The Bangladesh Bank (BB) statistics revealed the grim figure on Sunday, showing that private sector credit has come down to 13.65 per cent in September, from 14.26 per cent in August and almost half that of the same month last year.

Banks lent private companies, flat buyers, consumers, farmers and traders BDT 272.492 billion in September 2009, down from BDT 418.662 billion in the same month last year, the BB data showed.

Officials said the rate was the lowest since the second part of the 2007-8 fiscal year when industrial production started to rise from the downturn caused by the takeover of the army-backed caretaker government in early 2007.

“We thought credit flow would grow in September as August figures have showed first increase in ten months. But the opposite has happened,” a senior BB official said.

He blamed the global recession and a nationwide acute crisis of gas and electricity for the fall.   

The country’s exports have declined more than 28 per cent in September and more than 11 per cent in the first quarter, the worst performance since 2001-2002, as recession-hit western retailers cut orders for apparel items from Bangladesh.

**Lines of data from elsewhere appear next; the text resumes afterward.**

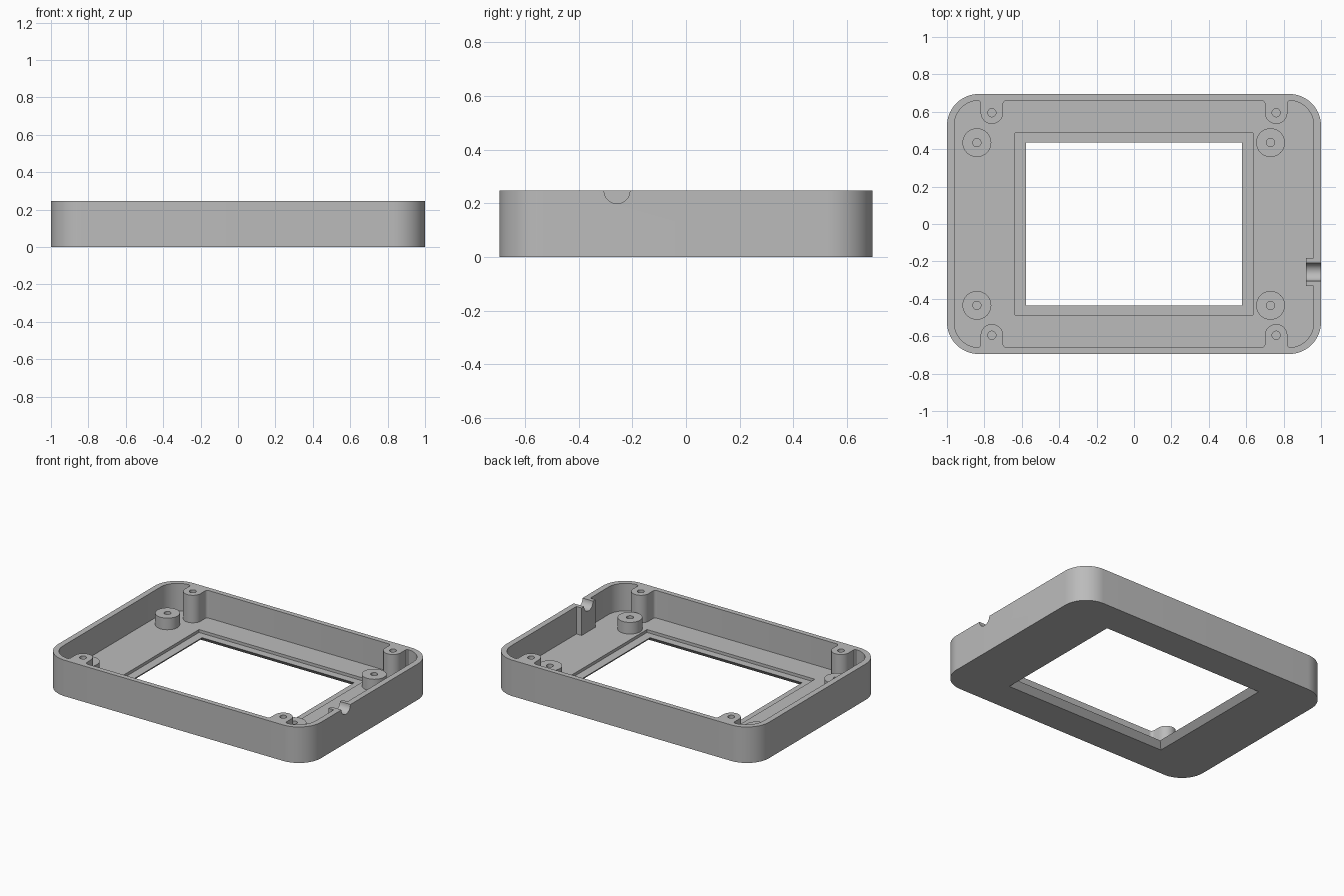
import bpy, bmesh, math

cube = bpy.data.objects.get("Cube")
if cube:
    bpy.data.objects.remove(cube, do_unlink=True)

HEIGHT, FLOOR, LEDGE = 0.247, 0.058, 0.038
POST_X, POST_Y = 0.76, 0.595
NOTCH_Y = -0.257

grey = bpy.data.materials.new("plain grey")
grey.use_nodes = True
grey.diffuse_color = (0.5, 0.5, 0.5, 1)
grey.node_tree.nodes["Principled BSDF"].inputs["Base Color"].default_value = (0.5, 0.5, 0.5, 1)


def arc(cx, cy, r, start, end, steps=12):
    angles = [math.radians(start + (end - start) * i / steps) for i in range(steps + 1)]
    return [(cx + r * math.cos(a), cy + r * math.sin(a)) for a in angles]


def four_way(quarter):
    """Mirror a +x +y outline quarter, listed from the x side to the y side."""
    half = quarter + [(-x, y) for x, y in reversed(quarter)]
    return half + [(-x, -y) for x, y in half]


def rectangle(x, y):
    return four_way([(x, y)])


def prism(name, lower, z0, z1, upper=None):
    """Solid between two matching outlines."""
    bm = bmesh.new()
    a = [bm.verts.new((x, y, z0)) for x, y in lower]
    b = [bm.verts.new((x, y, z1)) for x, y in (upper or lower)]
    bm.faces.new(a[::-1])
    bm.faces.new(b)
    for i in range(len(a)):
        j = (i + 1) % len(a)
        bm.faces.new((a[i], a[j], b[j], b[i]))
    bmesh.ops.recalc_face_normals(bm, faces=bm.faces)
    mesh = bpy.data.meshes.new(name)
    bm.to_mesh(mesh)
    bm.free()
    mesh.materials.append(grey)
    obj = bpy.data.objects.new(name, mesh)
    bpy.context.collection.objects.link(obj)
    return obj


def circle(x, y, r):
    return arc(x, y, r, 0, 360, 32)[:-1]


def cut(obj, cutter):
    mod = obj.modifiers.new("cut " + cutter.name, "BOOLEAN")
    mod.operation, mod.solver, mod.object = "DIFFERENCE", "EXACT", cutter
    cutter.hide_render = True
    cutter.hide_set(True)


def finish(obj):
    """Apply the cuts, drop the helpers and smooth the round walls."""
    helpers = [m.object for m in obj.modifiers]
    bpy.ops.object.select_all(action="DESELECT")
    obj.select_set(True)
    bpy.context.view_layer.objects.active = obj
    for mod in list(obj.modifiers):
        bpy.ops.object.modifier_apply(modifier=mod.name)
    bpy.ops.object.shade_smooth_by_angle(angle=math.radians(30))
    for helper in helpers:
        bpy.data.objects.remove(helper, do_unlink=True)


# Tray with rounded corners
tray = prism("tray", four_way(arc(0.83, 0.525, 0.17, 0, 90, 16)), 0, HEIGHT)

# Cavity, whose outline wraps around the four screw posts
quarter = arc(0.83, 0.53, 0.13, 0, 90)
quarter += arc(POST_X, POST_Y, 0.06, 0, -180, 16)
quarter.insert(13, (0.82, 0.65))
quarter += arc(0.68, 0.64, 0.02, 0, 90, 5)
cut(tray, prism("cavity", four_way(quarter), FLOOR, HEIGHT + 0.1))

# Screen window: sloped sides below, shallow recess above
cut(tray, prism("window", rectangle(0.6155, 0.473), 0, LEDGE + 0.1 - 0.1,
                rectangle(0.5775, 0.435)))
cut(tray, prism("recess", rectangle(0.6375, 0.4875), LEDGE, FLOOR + 0.05))

# Screw holes in the posts
for sx in (-1, 1):
    for sy in (-1, 1):
        cut(tray, prism("post hole", circle(sx * POST_X, sy * POST_Y, 0.022), 0.09, HEIGHT + 0.1))

# Cable notch through the side wall
groove = prism("cable groove", circle(0, 0, 0.048), 0.9, 1.1)
groove.rotation_euler = (0, math.radians(90), 0)
groove.location = (0, NOTCH_Y, HEIGHT)
cut(tray, groove)
finish(tray)

# Block inside the wall that carries the notch
pad = [(0.92, NOTCH_Y - 0.075), (0.962, NOTCH_Y - 0.075),
       (0.962, NOTCH_Y + 0.075), (0.92, NOTCH_Y + 0.075)]
block = prism("cable_block", pad, FLOOR - 0.005, HEIGHT)
groove = prism("block groove", circle(0, 0, 0.048), 0.9, 1.1)
groove.rotation_euler = (0, math.radians(90), 0)
groove.location = (0, NOTCH_Y, HEIGHT)
cut(block, groove)
finish(block)

# Board standoffs
for x in (-0.84, 0.73):
    for y in (-0.435, 0.435):
        standoff = prism("standoff", circle(x, y, 0.077), FLOOR - 0.005, 0.138)
        cut(standoff, prism("standoff hole", circle(x, y, 0.022), FLOOR, 0.2))
        finish(standoff)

“The entrepreneurs are cautious in investing in new facilities or expanding their existing units against the backdrop of global meltdown. As a result, there is fewer demand for project loans,” he said.

 “New entrepreneurs are also not interested to set up industrial plants due to shortage of gas and electricity,” Managing Director and Chief Executive Officer of Agrani Bank Limited Syed Abu Naser Bukhtear Ahmed told BBN in Dhaka.

Mr. Bukhtear said credit flow to private sector would grow gradually as soon as the government can ensure better supply of gas and electricity.

Credit flow to the private sector has been declining since October 2008 because of a ‘go-slow’ policy adopted by the businessmen to avoid any financial risk in the face of global recession, central bank officials said.

The growth came down to 24.72 per cent in October 2008 from a record high of 26.55 per cent in the previous month, they said.

Bukhtear and BB officials have said that private credit would pick up sharply if the government could fast-track projects under the newly-launched public private partnership (PPP) investment initiative.

“There is no big push for investment in private sector due to lack of big government projects. If the government can launch PPP projects quickly, it would create big demand for credit from the private sector,” another BB official said.

BBN/SS/SI/AD-23November09-9:44 am (BST)